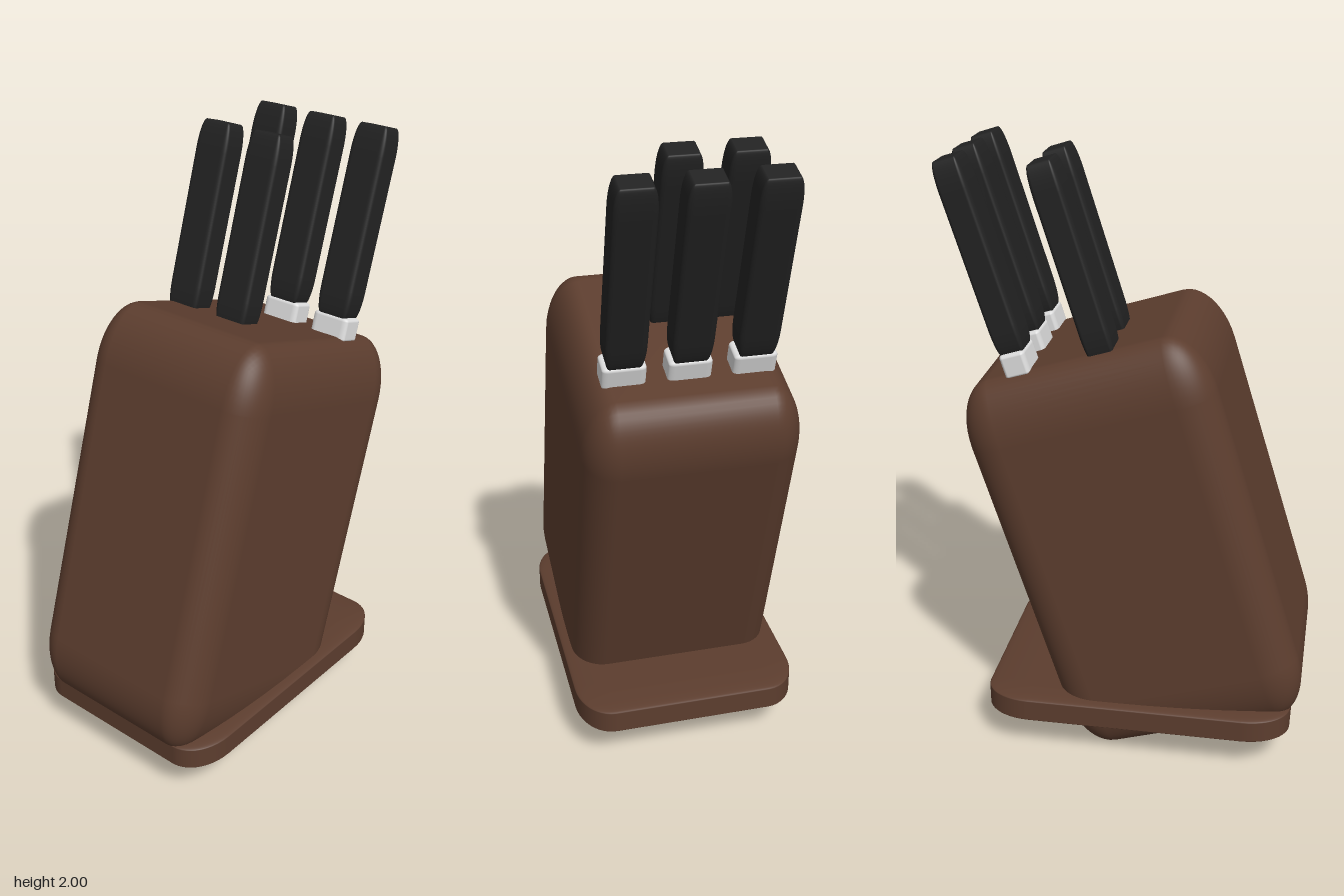
import * as THREE from 'three';
import { RoundedBoxGeometry } from 'three/addons/geometries/RoundedBoxGeometry.js';

const TILT = -0.3; // everything but the base leans back by this angle

export function createModel() {
  const wood = new THREE.MeshStandardMaterial({ color: 0x5c3d2e });
  wood.name = 'brown wood';
  const black = new THREE.MeshStandardMaterial({ color: 0x222222 });
  black.name = 'black handle';
  const steel = new THREE.MeshStandardMaterial({ color: 0xdcdcdc });
  steel.name = 'pale steel';

  const model = new THREE.Group();
  model.name = 'knifeBlock';

  // A soft box whose rounding stretches with its proportions
  const softBox = (name, size, position, material, parent) => {
    const geometry = new RoundedBoxGeometry(1, 1, 1, 6, 0.15);
    geometry.scale(...size);
    const mesh = new THREE.Mesh(geometry, material);
    mesh.name = name;
    mesh.position.set(...position);
    parent.add(mesh);
    return mesh;
  };

  // Leaning block and the flat base it passes through
  const block = softBox('block', [0.68, 1.37, 0.82], [0, 0.742, 0.032], wood, model);
  block.rotation.x = TILT;
  softBox('base', [0.74, 0.1, 1.03], [0, 0.17, 0.035], wood, model);

  // Knives: a handle with a steel bolster below it
  const addKnife = (name, x, z) => {
    const knife = new THREE.Group();
    knife.name = name;
    knife.position.set(x, 1.695, z);
    knife.rotation.x = TILT;
    softBox(name + 'Handle', [0.126, 0.62, 0.094], [0, 0, 0], black, knife);
    softBox(name + 'Bolster', [0.134, 0.08, 0.084], [0, -0.342, 0], steel, knife);
    model.add(knife);
  };
  [-0.2, 0, 0.2].forEach((x, i) => addKnife('backKnife' + (i + 1), x, -0.45));
  [-0.2, 0].forEach((x, i) => addKnife('frontKnife' + (i + 1), x, -0.167));

  return model;
}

To do: Among the entries, find each line that includes the string "name" and copy it.

Result:
  wood.name = 'brown wood';
  black.name = 'black handle';
  steel.name = 'pale steel';
  model.name = 'knifeBlock';
  const softBox = (name, size, position, material, parent) => {
    mesh.name = name;
  const addKnife = (name, x, z) => {
    knife.name = name;
    softBox(name + 'Handle', [0.126, 0.62, 0.094], [0, 0, 0], black, knife);
    softBox(name + 'Bolster', [0.134, 0.08, 0.084], [0, -0.342, 0], steel, knife);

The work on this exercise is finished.